Work order
Would you return, word for word, the lines of the data below from the line with "H_STEM_MID = [.078, .093, .1, .093, .078]" through the line with "return [[bm.verts.new((p.x, p.y, s", and no others?

Data records

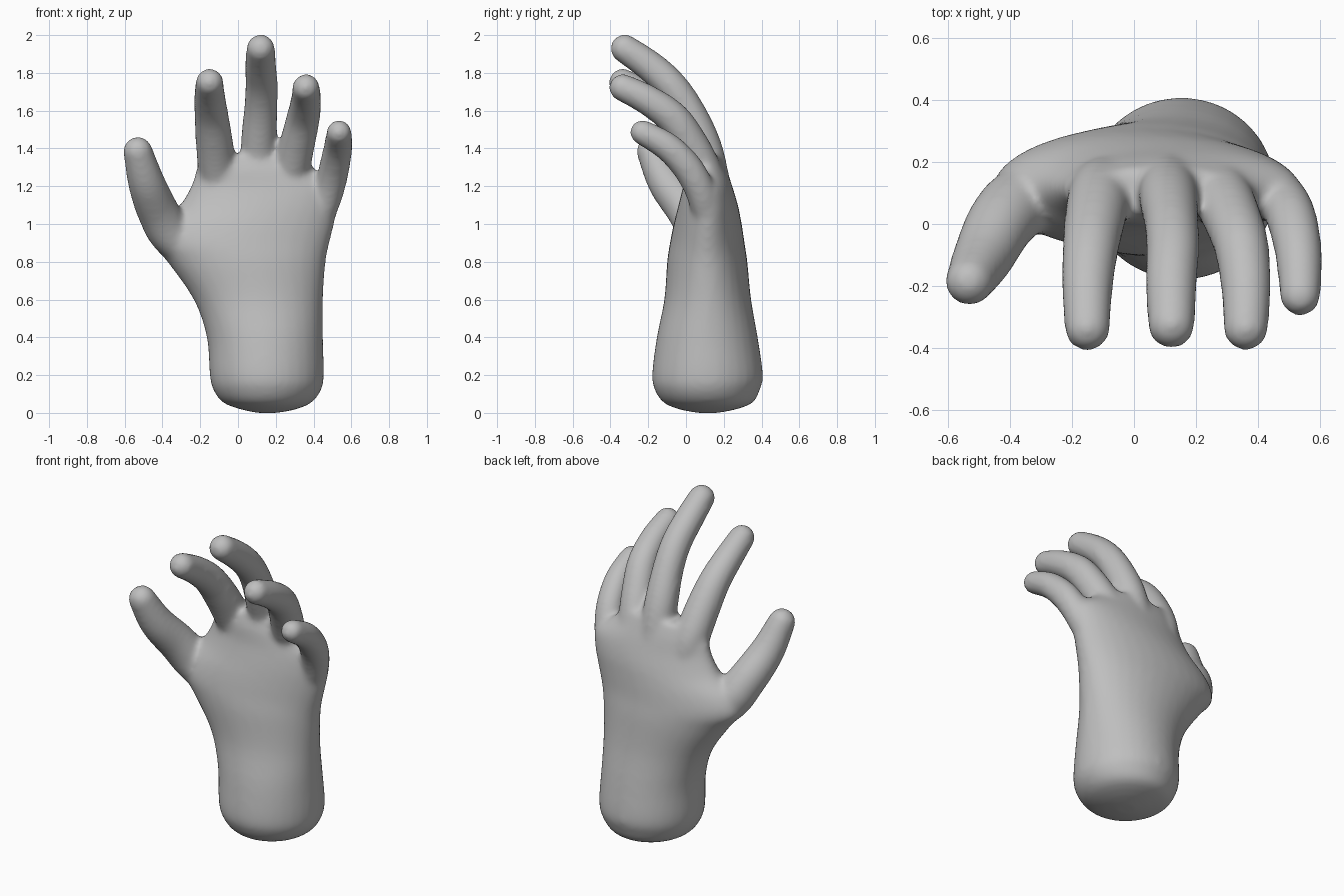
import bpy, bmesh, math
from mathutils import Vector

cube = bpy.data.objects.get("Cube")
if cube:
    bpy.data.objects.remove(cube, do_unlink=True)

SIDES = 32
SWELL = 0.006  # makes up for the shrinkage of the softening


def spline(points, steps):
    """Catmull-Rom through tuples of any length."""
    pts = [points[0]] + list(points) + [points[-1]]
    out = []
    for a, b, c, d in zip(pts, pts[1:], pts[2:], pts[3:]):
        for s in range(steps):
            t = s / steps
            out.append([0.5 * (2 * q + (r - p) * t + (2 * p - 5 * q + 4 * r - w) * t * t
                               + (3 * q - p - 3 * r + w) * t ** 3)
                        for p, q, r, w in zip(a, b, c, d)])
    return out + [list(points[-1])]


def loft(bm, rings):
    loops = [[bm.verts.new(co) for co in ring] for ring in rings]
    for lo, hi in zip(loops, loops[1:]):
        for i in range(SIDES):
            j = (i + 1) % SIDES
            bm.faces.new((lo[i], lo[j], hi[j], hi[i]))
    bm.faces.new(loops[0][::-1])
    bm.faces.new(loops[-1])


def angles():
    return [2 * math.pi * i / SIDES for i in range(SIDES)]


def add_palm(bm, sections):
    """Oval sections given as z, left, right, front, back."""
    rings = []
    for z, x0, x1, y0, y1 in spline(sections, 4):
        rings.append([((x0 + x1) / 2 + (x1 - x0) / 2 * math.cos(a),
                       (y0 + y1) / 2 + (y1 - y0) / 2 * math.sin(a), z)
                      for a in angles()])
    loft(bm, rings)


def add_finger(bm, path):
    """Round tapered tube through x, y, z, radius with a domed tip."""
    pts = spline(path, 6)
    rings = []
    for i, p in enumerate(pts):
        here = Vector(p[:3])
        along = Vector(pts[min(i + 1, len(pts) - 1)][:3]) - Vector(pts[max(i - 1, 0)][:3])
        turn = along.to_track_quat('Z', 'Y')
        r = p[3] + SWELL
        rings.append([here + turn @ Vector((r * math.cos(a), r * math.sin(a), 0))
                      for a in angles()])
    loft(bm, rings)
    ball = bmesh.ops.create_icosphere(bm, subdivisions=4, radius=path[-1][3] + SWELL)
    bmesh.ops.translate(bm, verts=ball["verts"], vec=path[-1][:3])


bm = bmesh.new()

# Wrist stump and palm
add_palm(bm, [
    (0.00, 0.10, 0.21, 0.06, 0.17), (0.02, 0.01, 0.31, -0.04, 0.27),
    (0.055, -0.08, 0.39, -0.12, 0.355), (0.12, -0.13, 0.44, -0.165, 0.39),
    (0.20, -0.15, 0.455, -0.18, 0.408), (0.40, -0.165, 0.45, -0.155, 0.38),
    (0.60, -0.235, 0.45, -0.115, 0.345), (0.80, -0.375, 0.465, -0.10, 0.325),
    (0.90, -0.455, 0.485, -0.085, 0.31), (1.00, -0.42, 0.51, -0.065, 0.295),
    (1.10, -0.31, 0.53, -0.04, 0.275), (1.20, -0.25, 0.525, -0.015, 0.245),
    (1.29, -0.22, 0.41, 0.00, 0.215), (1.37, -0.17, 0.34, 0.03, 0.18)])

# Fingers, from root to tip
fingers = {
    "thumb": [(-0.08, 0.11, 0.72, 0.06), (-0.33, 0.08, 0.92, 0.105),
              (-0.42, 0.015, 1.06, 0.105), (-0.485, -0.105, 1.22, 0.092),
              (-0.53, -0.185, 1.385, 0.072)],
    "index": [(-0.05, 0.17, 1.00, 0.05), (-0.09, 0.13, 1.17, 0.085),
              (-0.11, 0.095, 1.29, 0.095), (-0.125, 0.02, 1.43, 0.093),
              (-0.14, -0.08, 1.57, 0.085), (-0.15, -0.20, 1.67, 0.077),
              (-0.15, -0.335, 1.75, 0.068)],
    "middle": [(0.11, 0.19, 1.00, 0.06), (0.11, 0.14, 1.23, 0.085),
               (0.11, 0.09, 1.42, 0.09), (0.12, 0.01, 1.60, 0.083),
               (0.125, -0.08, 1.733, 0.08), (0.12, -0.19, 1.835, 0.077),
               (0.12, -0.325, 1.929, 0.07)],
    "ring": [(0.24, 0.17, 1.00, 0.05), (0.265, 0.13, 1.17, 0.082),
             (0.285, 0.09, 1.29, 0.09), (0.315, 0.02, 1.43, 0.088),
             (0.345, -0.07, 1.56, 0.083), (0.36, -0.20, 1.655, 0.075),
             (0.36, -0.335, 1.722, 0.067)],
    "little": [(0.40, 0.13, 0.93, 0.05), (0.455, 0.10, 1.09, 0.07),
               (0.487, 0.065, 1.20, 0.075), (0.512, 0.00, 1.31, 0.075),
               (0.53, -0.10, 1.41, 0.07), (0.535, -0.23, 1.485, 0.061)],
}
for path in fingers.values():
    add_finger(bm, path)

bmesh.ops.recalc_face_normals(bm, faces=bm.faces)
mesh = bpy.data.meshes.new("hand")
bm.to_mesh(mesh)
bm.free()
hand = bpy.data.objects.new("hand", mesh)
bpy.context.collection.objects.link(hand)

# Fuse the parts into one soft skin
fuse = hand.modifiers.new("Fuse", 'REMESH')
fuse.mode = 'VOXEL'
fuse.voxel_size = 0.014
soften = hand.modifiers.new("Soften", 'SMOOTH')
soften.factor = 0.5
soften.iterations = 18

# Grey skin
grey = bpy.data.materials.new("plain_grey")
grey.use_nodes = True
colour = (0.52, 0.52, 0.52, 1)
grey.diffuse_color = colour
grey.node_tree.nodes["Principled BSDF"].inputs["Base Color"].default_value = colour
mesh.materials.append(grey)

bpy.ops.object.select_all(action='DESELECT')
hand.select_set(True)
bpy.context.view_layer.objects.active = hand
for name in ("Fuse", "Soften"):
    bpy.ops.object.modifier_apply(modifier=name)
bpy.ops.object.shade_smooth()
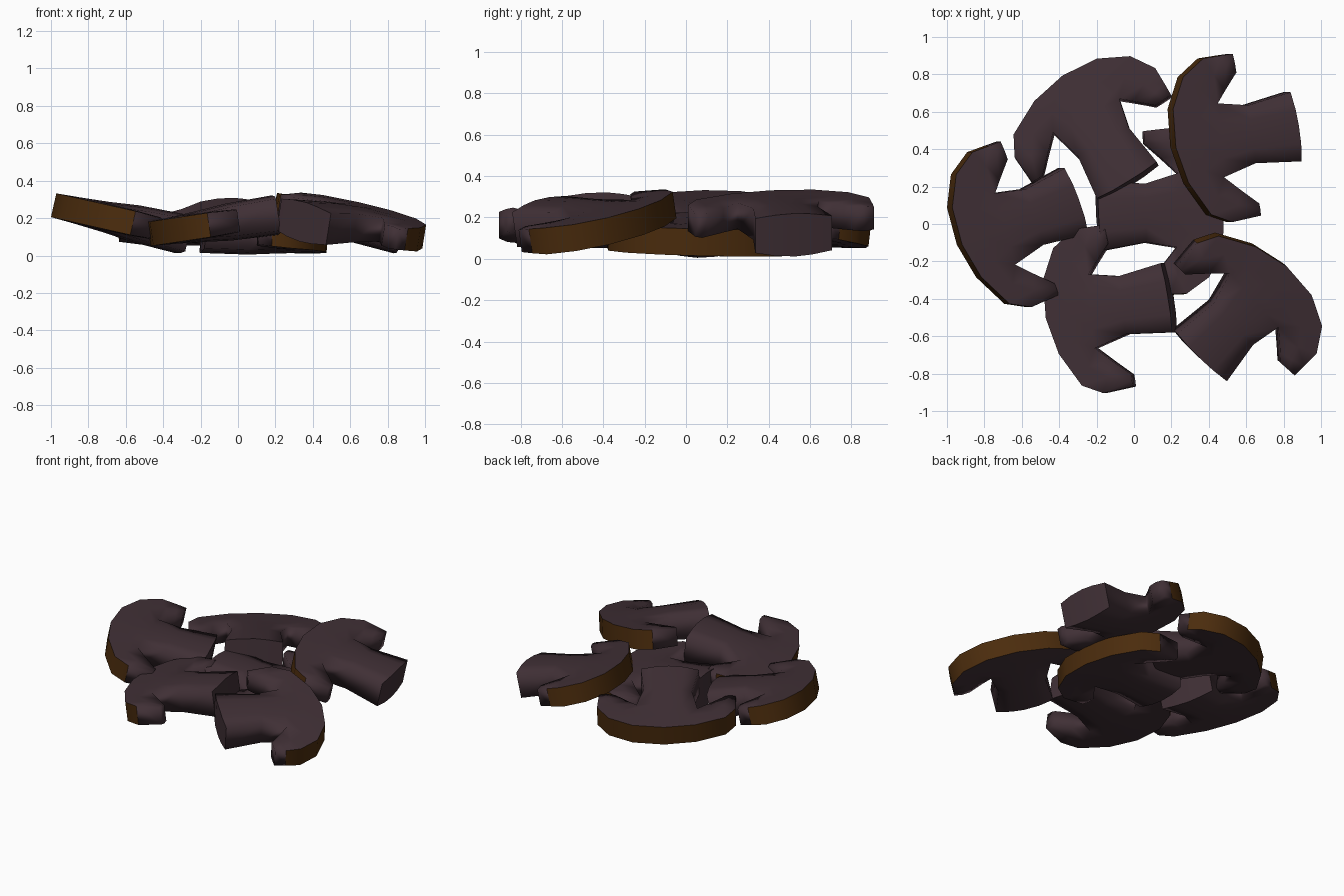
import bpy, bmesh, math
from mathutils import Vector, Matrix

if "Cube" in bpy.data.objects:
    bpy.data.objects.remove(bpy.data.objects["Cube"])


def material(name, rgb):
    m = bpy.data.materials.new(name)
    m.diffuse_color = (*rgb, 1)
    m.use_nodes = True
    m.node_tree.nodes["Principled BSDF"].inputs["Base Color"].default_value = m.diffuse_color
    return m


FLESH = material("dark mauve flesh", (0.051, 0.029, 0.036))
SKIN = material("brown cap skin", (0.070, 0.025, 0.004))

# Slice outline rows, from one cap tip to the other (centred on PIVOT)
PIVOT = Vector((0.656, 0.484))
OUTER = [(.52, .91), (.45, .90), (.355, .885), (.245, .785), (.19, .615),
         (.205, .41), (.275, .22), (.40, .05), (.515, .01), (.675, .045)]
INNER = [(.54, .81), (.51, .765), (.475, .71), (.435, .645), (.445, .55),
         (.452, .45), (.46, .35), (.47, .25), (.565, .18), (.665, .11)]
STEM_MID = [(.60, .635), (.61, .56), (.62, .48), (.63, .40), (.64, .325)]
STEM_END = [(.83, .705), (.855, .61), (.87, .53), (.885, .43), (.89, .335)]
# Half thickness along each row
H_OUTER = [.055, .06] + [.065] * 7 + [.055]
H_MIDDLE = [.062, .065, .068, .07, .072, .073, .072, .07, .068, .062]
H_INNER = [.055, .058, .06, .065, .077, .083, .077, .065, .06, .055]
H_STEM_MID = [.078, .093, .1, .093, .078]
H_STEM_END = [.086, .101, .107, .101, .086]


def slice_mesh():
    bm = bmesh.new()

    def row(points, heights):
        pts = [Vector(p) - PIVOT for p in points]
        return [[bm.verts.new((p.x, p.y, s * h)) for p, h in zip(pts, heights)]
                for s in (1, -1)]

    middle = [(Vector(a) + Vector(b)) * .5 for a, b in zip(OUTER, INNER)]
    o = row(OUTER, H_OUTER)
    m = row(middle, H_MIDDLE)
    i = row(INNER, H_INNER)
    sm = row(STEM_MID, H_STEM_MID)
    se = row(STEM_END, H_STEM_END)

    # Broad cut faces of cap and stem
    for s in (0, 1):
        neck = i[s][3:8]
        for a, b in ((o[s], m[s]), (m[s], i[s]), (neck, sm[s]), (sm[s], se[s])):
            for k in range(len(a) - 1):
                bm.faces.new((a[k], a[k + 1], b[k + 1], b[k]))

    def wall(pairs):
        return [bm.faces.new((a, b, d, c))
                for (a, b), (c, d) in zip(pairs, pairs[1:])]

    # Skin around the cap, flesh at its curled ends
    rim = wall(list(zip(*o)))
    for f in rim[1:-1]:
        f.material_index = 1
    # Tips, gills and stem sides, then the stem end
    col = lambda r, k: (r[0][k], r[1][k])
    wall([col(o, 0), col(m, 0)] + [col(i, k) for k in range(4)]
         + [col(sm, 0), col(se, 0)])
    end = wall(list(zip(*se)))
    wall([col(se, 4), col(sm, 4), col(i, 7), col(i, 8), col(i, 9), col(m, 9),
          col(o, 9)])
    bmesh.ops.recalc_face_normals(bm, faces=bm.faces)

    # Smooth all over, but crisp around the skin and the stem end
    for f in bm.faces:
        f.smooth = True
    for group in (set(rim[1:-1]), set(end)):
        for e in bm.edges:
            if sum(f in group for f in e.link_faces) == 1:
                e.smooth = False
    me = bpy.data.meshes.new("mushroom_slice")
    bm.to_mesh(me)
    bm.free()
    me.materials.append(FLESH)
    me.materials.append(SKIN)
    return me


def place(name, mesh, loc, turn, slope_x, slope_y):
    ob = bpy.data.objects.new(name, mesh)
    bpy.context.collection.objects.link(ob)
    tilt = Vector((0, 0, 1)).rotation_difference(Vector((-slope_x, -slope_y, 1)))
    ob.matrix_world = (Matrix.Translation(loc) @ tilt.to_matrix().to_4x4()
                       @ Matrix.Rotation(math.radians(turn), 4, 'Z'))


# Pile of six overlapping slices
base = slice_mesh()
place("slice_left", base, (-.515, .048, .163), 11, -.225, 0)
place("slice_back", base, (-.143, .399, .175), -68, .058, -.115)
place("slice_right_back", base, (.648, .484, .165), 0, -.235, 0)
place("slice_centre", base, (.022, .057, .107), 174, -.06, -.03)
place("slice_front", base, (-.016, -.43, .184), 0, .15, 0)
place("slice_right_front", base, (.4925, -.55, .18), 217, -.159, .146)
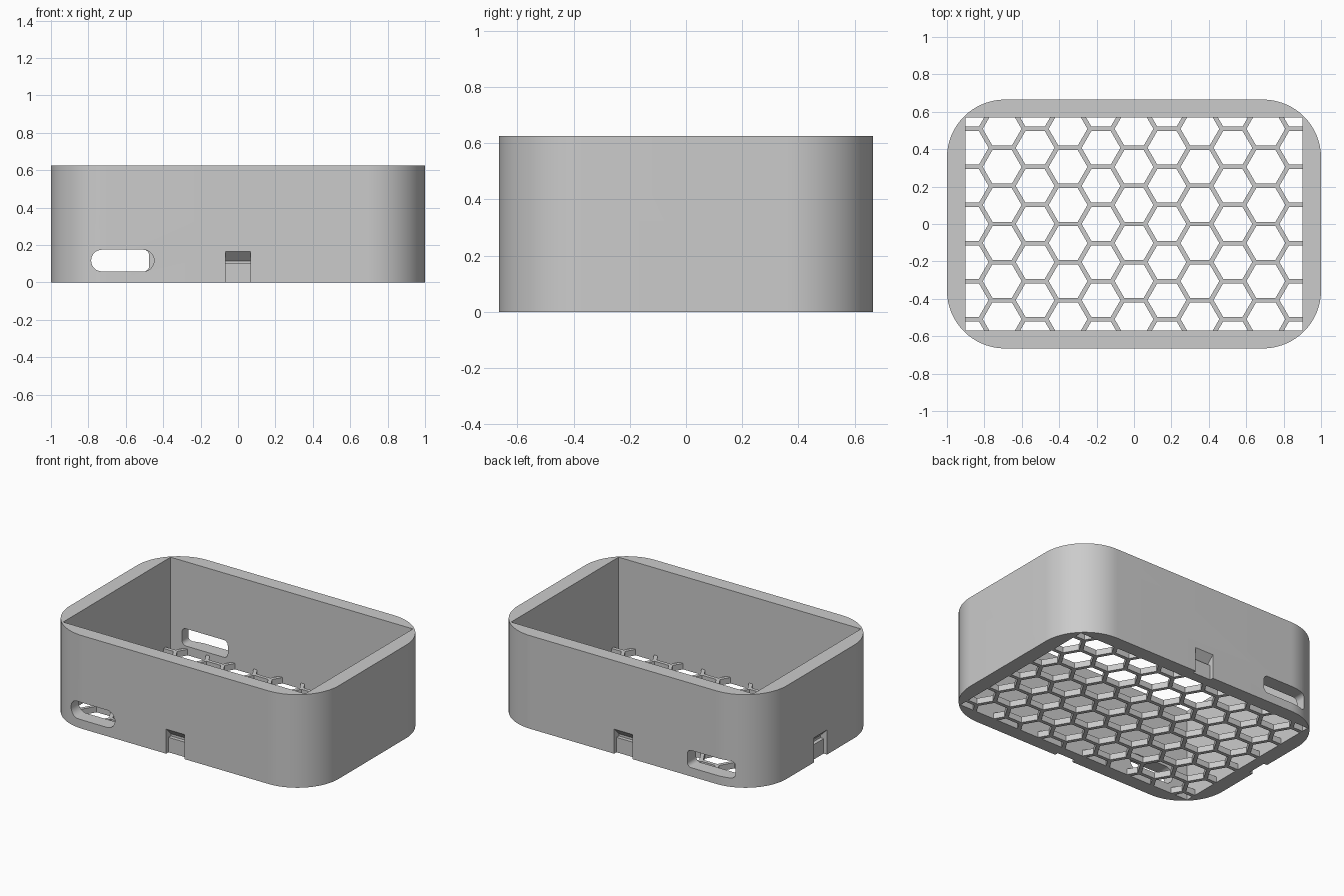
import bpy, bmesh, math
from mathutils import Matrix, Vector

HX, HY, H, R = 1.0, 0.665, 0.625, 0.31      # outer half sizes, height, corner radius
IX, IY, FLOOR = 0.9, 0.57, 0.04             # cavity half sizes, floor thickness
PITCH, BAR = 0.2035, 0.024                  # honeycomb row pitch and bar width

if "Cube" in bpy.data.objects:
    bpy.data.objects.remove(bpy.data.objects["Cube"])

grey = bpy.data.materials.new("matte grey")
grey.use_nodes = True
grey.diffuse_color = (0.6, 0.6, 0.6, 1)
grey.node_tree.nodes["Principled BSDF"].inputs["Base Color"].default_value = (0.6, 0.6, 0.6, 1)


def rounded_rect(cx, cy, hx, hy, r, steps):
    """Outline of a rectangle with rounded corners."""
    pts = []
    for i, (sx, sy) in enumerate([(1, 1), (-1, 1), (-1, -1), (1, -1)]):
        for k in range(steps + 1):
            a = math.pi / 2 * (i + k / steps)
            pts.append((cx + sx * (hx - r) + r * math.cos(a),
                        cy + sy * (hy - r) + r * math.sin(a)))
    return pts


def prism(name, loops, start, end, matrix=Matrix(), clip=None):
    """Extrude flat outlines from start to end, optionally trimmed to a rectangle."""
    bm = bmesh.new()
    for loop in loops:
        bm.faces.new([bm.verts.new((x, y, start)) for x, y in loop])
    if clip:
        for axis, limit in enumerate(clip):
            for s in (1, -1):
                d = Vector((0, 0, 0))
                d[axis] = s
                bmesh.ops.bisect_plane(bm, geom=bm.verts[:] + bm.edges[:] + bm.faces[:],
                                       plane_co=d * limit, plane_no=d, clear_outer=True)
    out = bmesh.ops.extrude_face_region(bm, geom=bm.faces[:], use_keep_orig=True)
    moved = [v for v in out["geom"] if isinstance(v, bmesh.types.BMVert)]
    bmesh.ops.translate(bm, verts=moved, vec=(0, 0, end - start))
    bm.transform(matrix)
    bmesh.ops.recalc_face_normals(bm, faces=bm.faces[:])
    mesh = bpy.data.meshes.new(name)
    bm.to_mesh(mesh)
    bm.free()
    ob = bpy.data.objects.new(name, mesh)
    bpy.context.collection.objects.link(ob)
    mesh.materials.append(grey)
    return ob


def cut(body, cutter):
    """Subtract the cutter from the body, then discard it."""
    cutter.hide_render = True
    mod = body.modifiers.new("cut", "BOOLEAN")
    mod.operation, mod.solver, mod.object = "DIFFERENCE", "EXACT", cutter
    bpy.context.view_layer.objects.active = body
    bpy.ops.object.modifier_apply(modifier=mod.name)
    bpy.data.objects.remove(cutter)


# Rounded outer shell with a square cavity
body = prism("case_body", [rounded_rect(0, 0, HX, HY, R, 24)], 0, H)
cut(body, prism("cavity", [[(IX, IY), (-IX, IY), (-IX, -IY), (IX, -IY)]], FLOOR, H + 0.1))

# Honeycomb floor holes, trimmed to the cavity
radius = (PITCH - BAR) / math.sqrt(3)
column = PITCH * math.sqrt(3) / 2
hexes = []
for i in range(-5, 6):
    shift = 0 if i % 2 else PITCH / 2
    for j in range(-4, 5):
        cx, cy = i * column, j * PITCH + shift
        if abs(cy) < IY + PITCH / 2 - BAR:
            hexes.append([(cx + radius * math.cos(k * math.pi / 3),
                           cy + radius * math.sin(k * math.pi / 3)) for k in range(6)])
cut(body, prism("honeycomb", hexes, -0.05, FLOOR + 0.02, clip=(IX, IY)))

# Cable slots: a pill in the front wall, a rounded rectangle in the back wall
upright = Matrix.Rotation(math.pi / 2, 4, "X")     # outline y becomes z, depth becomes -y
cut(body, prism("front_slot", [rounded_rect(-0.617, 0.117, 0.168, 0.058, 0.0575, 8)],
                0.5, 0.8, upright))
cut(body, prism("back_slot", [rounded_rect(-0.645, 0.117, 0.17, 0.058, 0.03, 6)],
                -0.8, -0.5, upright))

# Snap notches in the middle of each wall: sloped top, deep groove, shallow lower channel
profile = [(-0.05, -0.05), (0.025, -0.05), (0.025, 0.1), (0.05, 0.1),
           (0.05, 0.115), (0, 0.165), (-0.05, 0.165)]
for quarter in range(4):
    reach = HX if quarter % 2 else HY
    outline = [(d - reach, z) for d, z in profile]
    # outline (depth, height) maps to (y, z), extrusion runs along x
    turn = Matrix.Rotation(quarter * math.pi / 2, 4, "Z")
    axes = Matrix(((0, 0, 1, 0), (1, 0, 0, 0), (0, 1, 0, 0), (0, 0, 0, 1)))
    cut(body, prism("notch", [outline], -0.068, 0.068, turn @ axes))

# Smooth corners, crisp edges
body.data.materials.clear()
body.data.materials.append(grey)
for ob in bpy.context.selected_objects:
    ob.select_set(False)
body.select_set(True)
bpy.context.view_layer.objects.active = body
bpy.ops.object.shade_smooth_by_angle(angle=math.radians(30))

Answer section
H_STEM_MID = [.078, .093, .1, .093, .078]
H_STEM_END = [.086, .101, .107, .101, .086]


def slice_mesh():
    bm = bmesh.new()

    def row(points, heights):
        pts = [Vector(p) - PIVOT for p in points]
        return [[bm.verts.new((p.x, p.y, s * h)) for p, h in zip(pts, heights)]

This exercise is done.